[Opening Supplied entries section]

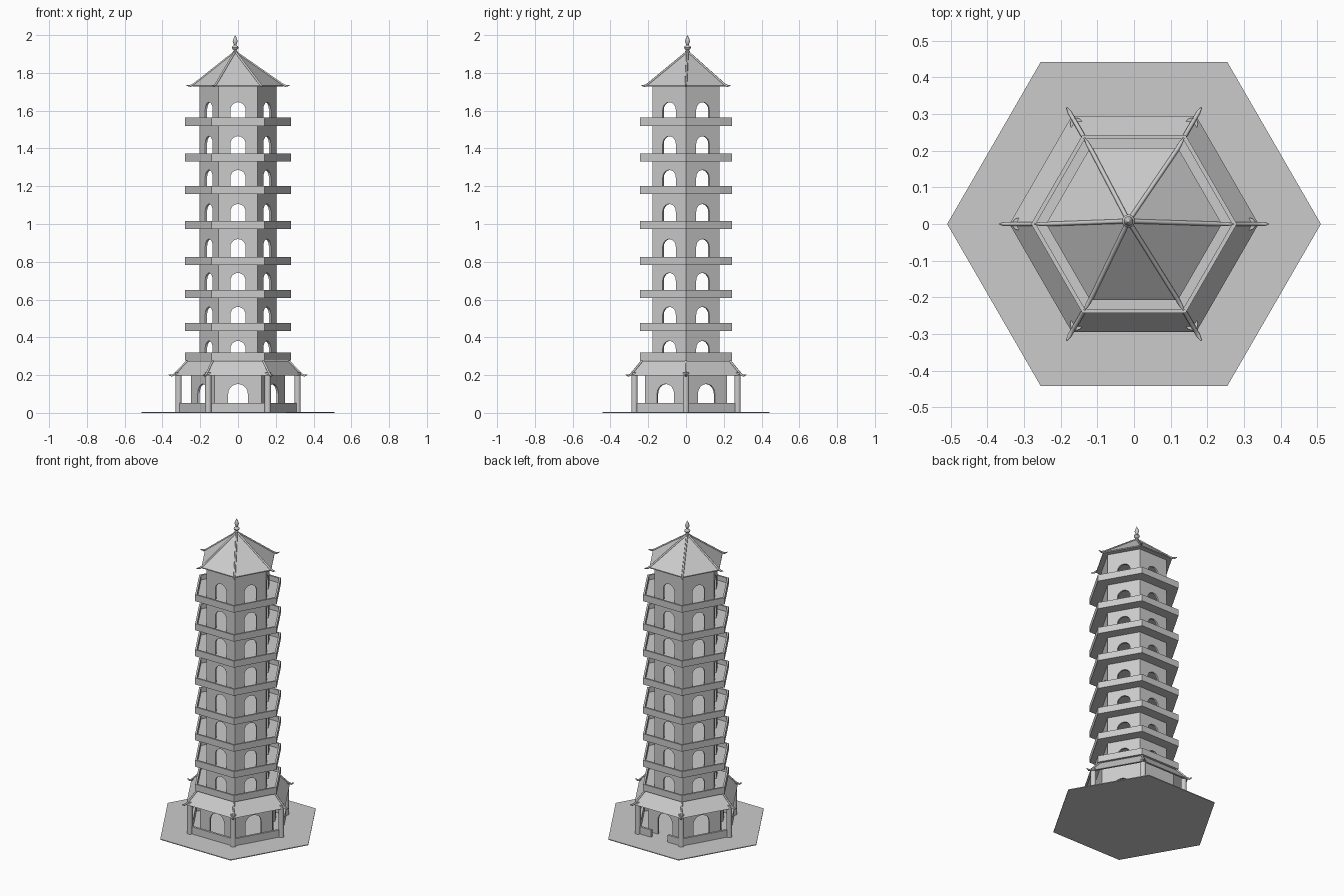
import bpy, bmesh, math
from mathutils import Vector

cube = bpy.data.objects.get("Cube")
if cube:
    bpy.data.objects.remove(cube)

stone = bpy.data.materials.new("pale_stone_grey")
stone.use_nodes = True
stone.diffuse_color = (0.6, 0.6, 0.6, 1)
stone.node_tree.nodes["Principled BSDF"].inputs["Base Color"].default_value = (0.6, 0.6, 0.6, 1)

SIDES = 6
COS30 = math.cos(math.pi / 6)
PEAK = Vector((-0.015, 0.008, 0))  # the roof peak sits slightly off centre


def link(name, data):
    obj = bpy.data.objects.new(name, data)
    data.materials.append(stone)
    bpy.context.collection.objects.link(obj)
    return obj


def finish(name, bm):
    bmesh.ops.recalc_face_normals(bm, faces=bm.faces)
    mesh = bpy.data.meshes.new(name)
    bm.to_mesh(mesh)
    bm.free()
    return link(name, mesh)


def lathe(name, profile, sides=SIDES, centre=(0, 0), closed=False):
    """Turn an (r, z) profile into a solid with the given number of sides."""
    bm = bmesh.new()
    rings = []
    for r, z in profile:
        count = 1 if r == 0 else sides
        ring = []
        for i in range(count):
            a = math.tau * i / sides
            ring.append(bm.verts.new((centre[0] + r * math.cos(a), centre[1] + r * math.sin(a), z)))
        rings.append(ring)
    pairs = list(zip(rings, rings[1:]))
    if closed:
        pairs.append((rings[-1], rings[0]))
    for low, high in pairs:
        for i in range(sides):
            corners = [low[i % len(low)], low[(i + 1) % len(low)],
                       high[(i + 1) % len(high)], high[i % len(high)]]
            unique = list(dict.fromkeys(corners))
            if len(unique) > 2:
                bm.faces.new(unique)
    return finish(name, bm)


def add_panel(bm, side, radius, thick, outline):
    """Extrude an (across, z) outline inward on one side of the hexagon."""
    a = math.radians(30 + 60 * side)
    out = Vector((math.cos(a), math.sin(a), 0))
    along = Vector((-math.sin(a), math.cos(a), 0))
    loops = []
    for depth in (0, thick):
        d = radius * COS30 - depth
        limit = d * math.tan(math.pi / 6)
        loops.append([bm.verts.new(out * d + along * max(-limit, min(limit, x)) + Vector((0, 0, z)))
                      for x, z in outline])
    outer, inner = loops
    bm.faces.new(outer)
    bm.faces.new(inner[::-1])
    n = len(outline)
    for i in range(n):
        j = (i + 1) % n
        bm.faces.new((outer[i], outer[j], inner[j], inner[i]))


def arched_walls(name, radius, z0, z1, half, arch_top):
    """Six wall panels, each with a round-headed doorway."""
    h = radius / 2
    spring = arch_top - half
    arch = [(half * math.cos(math.pi * (1 - k / 10)), spring + half * math.sin(math.pi * k / 10))
            for k in range(11)]
    outline = [(-h, z0), (-half, z0)] + arch + [(half, z0), (h, z0), (h, z1), (-h, z1)]
    bm = bmesh.new()
    for side in range(SIDES):
        add_panel(bm, side, radius, 0.012, outline)
    return finish(name, bm)


def ridges(name, path, thick, centre):
    """Six hip ridges ending in tapered, upturned tips."""
    curve = bpy.data.curves.new(name, "CURVE")
    curve.dimensions = "3D"
    curve.bevel_depth = thick
    curve.bevel_resolution = 1
    curve.use_fill_caps = True
    for i in range(SIDES):
        a = math.tau * i / SIDES
        spline = curve.splines.new("POLY")
        spline.points.add(len(path) - 1)
        for k, (r, z) in enumerate(path):
            shift = centre if k == 0 else Vector()
            spline.points[k].co = (r * math.cos(a) + shift.x, r * math.sin(a) + shift.y, z, 1)
            spline.points[k].radius = 0.4 if k == len(path) - 1 else 1
    return link(name, curve)


# Ground plate
lathe("ground_plate", [(0, 0), (0.51, 0), (0.51, 0.005), (0, 0.005)])

# Ground floor walls, with a veranda of columns and a low wall open at the back
arched_walls("ground_floor_walls", 0.25, 0.003, 0.276, 0.052, 0.153)
for i in range(SIDES):
    a = math.tau * i / SIDES
    lathe(f"veranda_column_{i + 1}", [(0, 0.003), (0.017, 0.003), (0.017, 0.215), (0, 0.215)], 12,
          (0.315 * math.cos(a), 0.315 * math.sin(a)))
    
bm = bmesh.new()
for side in range(SIDES):
    edge = 0.16
    spans = [(-edge, -0.06), (0.06, edge)] if side == 1 else [(-edge, edge)]
    for a, b in spans:
        add_panel(bm, side, 0.318, 0.014, [(a, 0.003), (b, 0.003), (b, 0.052), (a, 0.052)])
finish("veranda_low_wall", bm)

# Veranda roof
lathe("veranda_roof", [(0.34, 0.197), (0.265, 0.276), (0.25, 0.276), (0.325, 0.197)], closed=True)
ridges("veranda_roof_ridges", [(0.268, 0.276), (0.335, 0.205), (0.352, 0.197), (0.367, 0.202)],
       0.006, Vector())

# Storeys: a gallery with a parapet, then walls with arched openings
floors = [0.277, 0.434, 0.608, 0.783, 0.974, 1.159, 1.33, 1.52]
arch_tops = [0.381, 0.561, 0.741, 0.92, 1.106, 1.286, 1.465, 1.645]
ceilings = floors[1:] + [1.735]
for n, (z, top, ceiling) in enumerate(zip(floors, arch_tops, ceilings), 1):
    deck, rail, inner = z + 0.012, z + 0.043, 0.268
    lathe(f"gallery_{n}", [(0, z), (0.281, z), (0.281, rail), (inner, rail), (inner, deck), (0, deck)])
    arched_walls(f"storey_walls_{n}", 0.205, deck, ceiling, 0.04, top)

# Main roof with its peak
roof = lathe("main_roof", [(0, 1.728), (0.24, 1.728), (0.24, 1.734), (0, 1.913)])
for v in roof.data.vertices:
    if v.co.z > 1.9:
        v.co += PEAK
ridges("main_roof_ridges", [(0, 1.913), (0.232, 1.741), (0.252, 1.731), (0.272, 1.733)], 0.006, PEAK)

# Finial
finial = lathe("finial", [(0, 1.9), (0.012, 1.903), (0.012, 1.915), (0.007, 1.92), (0.015, 1.927),
                          (0.018, 1.934), (0.015, 1.941), (0.006, 1.947), (0.011, 1.96),
                          (0.013, 1.968), (0.009, 1.982), (0.004, 1.993), (0, 2.0)],
               16, (PEAK.x, PEAK.y))

# Smooth shading for the round parts
bpy.ops.object.select_all(action="DESELECT")
for obj in bpy.context.scene.objects:
    if obj.name.startswith(("veranda_column", "finial")):
        obj.select_set(True)
bpy.context.view_layer.objects.active = finial
bpy.ops.object.shade_smooth_by_angle(angle=math.radians(40))
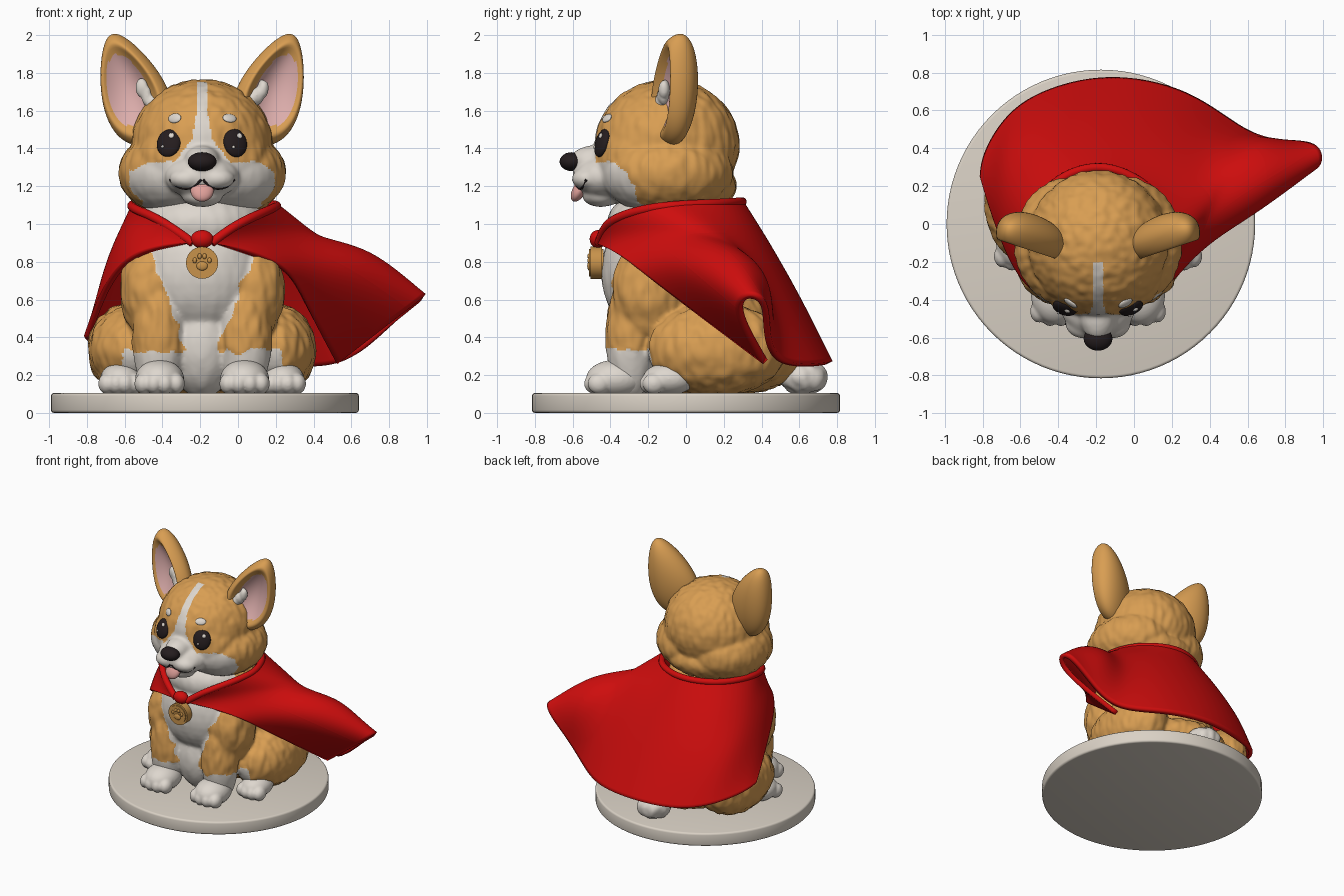
import bpy
import bmesh
import math
from mathutils import Matrix, Vector, noise
from mathutils.bvhtree import BVHTree

CENTRE = -0.19      # the dog sits left of the origin, the cape blows the other way
SIDES = (-1, 1)

old = bpy.data.objects.get("Cube")
if old:
    bpy.data.objects.remove(old, do_unlink=True)


def material(name, *rgb):
    mat = bpy.data.materials.new(name)
    mat.use_nodes = True
    colour = (*rgb, 1)
    mat.diffuse_color = colour
    shader = mat.node_tree.nodes["Principled BSDF"]
    shader.inputs["Base Color"].default_value = colour
    shader.inputs["Roughness"].default_value = 0.8
    return mat


TAN = material("tan fur", 0.69, 0.34, 0.085)
WHITE = material("white fur", 0.73, 0.68, 0.62)
RED = material("red cloth", 0.63, 0.004, 0.004)
STONE = material("pale stone", 0.70, 0.64, 0.56)
PINK = material("ear pink", 0.72, 0.42, 0.41)
TONGUE = material("tongue pink", 0.76, 0.36, 0.33)
DARK = material("dark brown", 0.018, 0.012, 0.013)
GOLD = material("medal gold", 0.58, 0.29, 0.07)


def finish(name, bm, mats, x=CENTRE):
    mesh = bpy.data.meshes.new(name)
    bmesh.ops.recalc_face_normals(bm, faces=bm.faces)
    bm.to_mesh(mesh)
    bm.free()
    for mat in mats:
        mesh.materials.append(mat)
    mesh.shade_smooth()
    mesh.set_sharp_from_angle(angle=math.radians(50))
    obj = bpy.data.objects.new(name, mesh)
    obj.location.x = x
    bpy.context.collection.objects.link(obj)
    return obj


def add_blob(bm, centre, radii, turn=None, u=32, v=20):
    place = Matrix.Translation(centre) @ (turn or Matrix()) @ Matrix.Diagonal((*radii, 1))
    bmesh.ops.create_uvsphere(bm, u_segments=u, v_segments=v, radius=1, matrix=place)


def blob(name, centre, radii, mat, turn=None):
    bm = bmesh.new()
    add_blob(bm, centre, radii, turn)
    return finish(name, bm, [mat])


def both(blobs):
    """Expand blobs that stand off the middle into mirrored pairs."""
    for (x, y, z), radii in blobs:
        for s in (SIDES if x else (1,)):
            yield (s * x, y, z), radii


def fuse(name, blobs, mats, voxel, smooth, fur=0, rule=None):
    """Melt blobs into one skin, ruffle it like fur and colour it by rule."""
    bm = bmesh.new()
    for centre, radii in blobs:
        add_blob(bm, centre, radii)
    obj = finish(name, bm, [])
    remesh = obj.modifiers.new("Skin", "REMESH")
    remesh.mode = "VOXEL"
    remesh.voxel_size = voxel
    soften = obj.modifiers.new("Soften", "SMOOTH")
    soften.iterations = smooth
    graph = bpy.context.evaluated_depsgraph_get()
    mesh = bpy.data.meshes.new_from_object(obj.evaluated_get(graph))
    obj.modifiers.clear()
    obj.data = mesh
    mesh.name = name
    mesh.materials.clear()
    for mat in mats:
        mesh.materials.append(mat)
    if fur:
        moves = []
        for v in mesh.vertices:
            calm = 0.25 if rule and rule(v.co) else 1
            p = Vector((v.co.x * 22, v.co.y * 22, v.co.z * 11))
            moves.append(v.co + v.normal * noise.noise(p) * fur * calm)
        for v, co in zip(mesh.vertices, moves):
            v.co = co
    if rule:
        for face in mesh.polygons:
            face.material_index = int(rule(face.center))
    mesh.shade_smooth()
    return obj


def tube(name, points, radius, mat, x=CENTRE):
    curve = bpy.data.curves.new(name, "CURVE")
    curve.dimensions = "3D"
    curve.bevel_depth = radius
    curve.bevel_resolution = 4
    curve.use_fill_caps = True
    line = curve.splines.new("NURBS")
    line.points.add(len(points) - 1)
    for point, co in zip(line.points, points):
        point.co = (*co, 1)
    line.use_endpoint_u = True
    line.order_u = 3
    curve.materials.append(mat)
    obj = bpy.data.objects.new(name, curve)
    obj.location.x = x
    bpy.context.collection.objects.link(obj)


# Round stand
bm = bmesh.new()
bmesh.ops.create_cone(bm, cap_ends=True, segments=96, radius1=0.815, radius2=0.815, depth=0.105,
                      matrix=Matrix.Translation((0, 0, 0.0525)))
rims = [e for e in bm.edges if abs(e.verts[0].co.z - e.verts[1].co.z) < 0.001]
bmesh.ops.bevel(bm, geom=rims, offset=0.015, segments=3, affect="EDGES", profile=0.5)
finish("stand", bm, [STONE], -0.175)


# Body with white bib and white lower front legs
def body_white(p):
    ragged = 0.03 * noise.noise(p * 14)
    bib = p.y < -0.2 and abs(p.x) < 0.085 + (p.z - 0.35) * 0.38 + ragged
    sock = p.z < 0.33 + ragged and p.y < -0.14 and abs(p.x) < 0.42
    return bib or sock


fuse("body", both([
    ((0, -0.14, 0.74), (0.36, 0.31, 0.36)),
    ((0, -0.09, 1.0), (0.35, 0.33, 0.2)),
    ((0, 0.08, 0.45), (0.40, 0.40, 0.36)),
    ((0, 0.2, 0.28), (0.42, 0.42, 0.19)),
    ((0, -0.18, 0.36), (0.19, 0.2, 0.28)),
    ((0.28, -0.19, 0.65), (0.155, 0.2, 0.27)),
    ((0.23, -0.29, 0.40), (0.14, 0.135, 0.33)),
    ((0.38, 0.165, 0.335), (0.225, 0.37, 0.245)),
]), [TAN, WHITE], 0.012, 10, 0.01, body_white)

# Paws and tail
for s in SIDES:
    side = "left" if s > 0 else "right"
    for name, x, y, r, back in (("front", 0.225, -0.37, 0.13, 0.16), ("hind", 0.43, -0.09, 0.11, 0.14)):
        toes = [((s * x + k * r * 0.45, y - back * (0.75 - 0.12 * abs(k)), 0.155), (0.046, 0.06, 0.055))
                for k in (-1.5, -0.5, 0.5, 1.5)]
        pad = [((s * x, y, 0.18), (r, back, r * 0.78))]
        fuse(f"{side}_{name}_paw", pad + toes, [WHITE], 0.009, 5)
fuse("tail", [((0.04, 0.62, 0.19), (0.13, 0.13, 0.095))], [WHITE], 0.012, 4, 0.01)


# Head with white muzzle and blaze
def head_white(p):
    side = abs(p.x)
    ragged = 0.02 * noise.noise(p * 12)
    blaze = p.y < -0.2 and side < 0.024 + max(0, 1.62 - p.z) * 0.17 + max(0, 1.45 - p.z) * 0.6
    mask = p.y < -0.27 + ragged and p.z < 1.33 - max(0, side - 0.27) * 0.4 + ragged and side < 0.385
    return blaze or mask


head = fuse("head", both([
    ((0, -0.1, 1.42), (0.375, 0.385, 0.345)),
    ((0.14, -0.1, 1.27), (0.305, 0.35, 0.23)),
    ((0, -0.03, 1.2), (0.36, 0.3, 0.16)),
    ((0, -0.29, 1.34), (0.34, 0.2, 0.25)),
    ((0, -0.43, 1.25), (0.2, 0.17, 0.12)),
    ((0, -0.46, 1.33), (0.1, 0.16, 0.09)),
    ((0.075, -0.52, 1.24), (0.1, 0.085, 0.06)),
    ((0, -0.45, 1.15), (0.11, 0.1, 0.06)),
]), [TAN, WHITE], 0.011, 9, 0.008, head_white)
skin = BVHTree.FromPolygons([v.co for v in head.data.vertices],
                            [tuple(f.vertices) for f in head.data.polygons])


def on_face(x, z):
    hit, normal, _, _ = skin.ray_cast(Vector((x, -2, z)), Vector((0, 1, 0)))
    return hit, normal


# Eyes, brows, smile, nose and tongue
for s in SIDES:
    side = "left" if s > 0 else "right"
    hit, normal = on_face(s * 0.177, 1.43)
    turn = normal.to_track_quat("Z", "Y").to_matrix().to_4x4()
    blob(f"{side}_eye", hit - normal * 0.004, (0.066, 0.077, 0.03), DARK, turn)
    for right, up, r in ((0.018, 0.032, 0.015), (-0.024, -0.03, 0.008)):
        bulge = 0.026 * math.sqrt(1 - (right / 0.066) ** 2 - (up / 0.077) ** 2)
        glint = hit + turn.to_3x3() @ Vector((right, up, bulge))
        blob(f"{side}_eye_glint", glint, (r, r, 0.008), WHITE, turn)
    hit, normal = on_face(s * 0.145, 1.56)
    turn = normal.to_track_quat("Z", "Y").to_matrix().to_4x4()
    blob(f"{side}_brow", hit, (0.04, 0.027, 0.012), WHITE, turn)
    smile = [(0.005, 1.235), (0.04, 1.195), (0.09, 1.185), (0.14, 1.2), (0.17, 1.235)]
    tube(f"{side}_smile", [on_face(s * x, z)[0] for x, z in smile], 0.007, DARK)

blob("nose", (0, -0.605, 1.33), (0.076, 0.064, 0.05), DARK)
blob("tongue", (0, -0.565, 1.18), (0.062, 0.035, 0.068), TONGUE, Matrix.Rotation(-0.5, 4, "X"))

# Ears: spheres flattened into cupped shells, pink inside towards the outer rim
for s in SIDES:
    side = "left" if s > 0 else "right"
    bm = bmesh.new()
    bmesh.ops.create_uvsphere(bm, u_segments=64, v_segments=48, radius=1)
    for face in bm.faces:
        c = face.calc_center_median()
        face.material_index = int(c.z > 0 and math.hypot(c.x - s * 0.08, c.y) < 0.64)
    for v in bm.verts:
        x, up, front = v.co
        r = math.hypot(x, up)
        if front > 0:
            cup = max(0, 1 - (r / 0.85) ** 2)
            depth = -0.085 * min(1, front * 1.6) + 0.09 * cup
        else:
            depth = -0.115 * front
        v.co = (x * 0.172 * (1 - 0.36 * up), depth, up * 0.31)
    place = (Matrix.Translation((s * 0.37, -0.06, 1.715)) @ Matrix.Rotation(s * 0.32, 4, "Z")
             @ Matrix.Rotation(s * 0.37, 4, "Y"))
    bmesh.ops.transform(bm, matrix=place, verts=bm.verts)
    finish(f"{side}_ear", bm, [TAN, PINK])
    tuft = [(place @ Vector((-s * (0.1 - 0.012 * k), -0.035, -0.17 + 0.05 * k)), (0.03, 0.03, 0.05))
            for k in range(4)]
    fuse(f"{side}_ear_tuft", tuft, [WHITE], 0.009, 5, 0.012)

# Cape: each strip runs from the collar down to the hem, from right edge round to left edge
strips = [
    [(-.24, -.46, .90), (-.56, -.38, .86), (-.71, -.04, .66), (-.80, .25, .40)],
    [(-.40, -.42, 1.02), (-.63, -.2, .94), (-.73, .12, .72), (-.79, .37, .37)],
    [(-.60, -.12, 1.1), (-.65, .1, .96), (-.70, .41, .67), (-.65, .60, .31)],
    [(-.48, .2, 1.11), (-.52, .37, .91), (-.47, .56, .62), (-.42, .72, .26)],
    [(-.19, .33, 1.12), (-.19, .44, .91), (-.15, .61, .61), (-.1, .785, .27)],
    [(.1, .2, 1.11), (.15, .37, .93), (.22, .53, .62), (.3, .70, .25)],
    [(.22, -.05, 1.1), (.36, .2, .98), (.46, .39, .66), (.58, .47, .25)],
    [(.18, -.22, 1.08), (.41, .12, .95), (.68, .52, .74), (.77, .42, .43)],
    [(.06, -.38, 1.03), (.36, .04, .92), (.74, .24, .92), (1.02, .43, .64)],
    [(-.05, -.44, .97), (.33, -.08, .87), (.60, -.03, .79), (.96, .22, .61)],
    [(-.14, -.46, .90), (.26, -.29, .80), (.34, -.02, .60), (.52, .42, .27)],
]
bm = bmesh.new()
grid = [[bm.verts.new(co) for co in strip] for strip in strips]
for a, b in zip(grid, grid[1:]):
    for i in range(len(a) - 1):
        bm.faces.new((a[i], a[i + 1], b[i + 1], b[i]))
cape = finish("cape", bm, [RED], 0)
subdivide = cape.modifiers.new("Drape", "SUBSURF")
subdivide.levels = subdivide.render_levels = 4
subdivide.boundary_smooth = "PRESERVE_CORNERS"
thick = cape.modifiers.new("Cloth", "SOLIDIFY")
thick.thickness = 0.035
thick.offset = 0
tube("cape_collar", [strip[0] for strip in strips], 0.024, RED, 0)
blob("cape_knot", (0, -0.465, 0.92), (0.06, 0.045, 0.048), RED)

# Medal with a raised rim and paw pads
bm = bmesh.new()
facing = Matrix.Translation((0, -0.475, 0.795)) @ Matrix.Rotation(math.pi / 2, 4, "X")
for depth, radius in ((0.06, 0.085), (0.075, 0.072)):
    bmesh.ops.create_cone(bm, cap_ends=True, segments=40, radius1=radius, radius2=radius,
                          depth=depth, matrix=facing)
add_blob(bm, (0, -0.513, 0.778), (0.03, 0.01, 0.024), None, 16, 10)
for k in (-1.5, -0.5, 0.5, 1.5):
    add_blob(bm, (k * 0.026, -0.513, 0.832 - 0.011 * k * k), (0.011, 0.009, 0.015), None, 12, 8)
finish("medal", bm, [GOLD])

[Closing Supplied entries section]

Work required: Restate word for word only the lines above from the line containing "obj.modifiers.clear()" to the line containing "rims = [e for", both of them included.

Result below:
    obj.modifiers.clear()
    obj.data = mesh
    mesh.name = name
    mesh.materials.clear()
    for mat in mats:
        mesh.materials.append(mat)
    if fur:
        moves = []
        for v in mesh.vertices:
            calm = 0.25 if rule and rule(v.co) else 1
            p = Vector((v.co.x * 22, v.co.y * 22, v.co.z * 11))
            moves.append(v.co + v.normal * noise.noise(p) * fur * calm)
        for v, co in zip(mesh.vertices, moves):
            v.co = co
    if rule:
        for face in mesh.polygons:
            face.material_index = int(rule(face.center))
    mesh.shade_smooth()
    return obj


def tube(name, points, radius, mat, x=CENTRE):
    curve = bpy.data.curves.new(name, "CURVE")
    curve.dimensions = "3D"
    curve.bevel_depth = radius
    curve.bevel_resolution = 4
    curve.use_fill_caps = True
    line = curve.splines.new("NURBS")
    line.points.add(len(points) - 1)
    for point, co in zip(line.points, points):
        point.co = (*co, 1)
    line.use_endpoint_u = True
    line.order_u = 3
    curve.materials.append(mat)
    obj = bpy.data.objects.new(name, curve)
    obj.location.x = x
    bpy.context.collection.objects.link(obj)


# Round stand
bm = bmesh.new()
bmesh.ops.create_cone(bm, cap_ends=True, segments=96, radius1=0.815, radius2=0.815, depth=0.105,
                      matrix=Matrix.Translation((0, 0, 0.0525)))
rims = [e for e in bm.edges if abs(e.verts[0].co.z - e.verts[1].co.z) < 0.001]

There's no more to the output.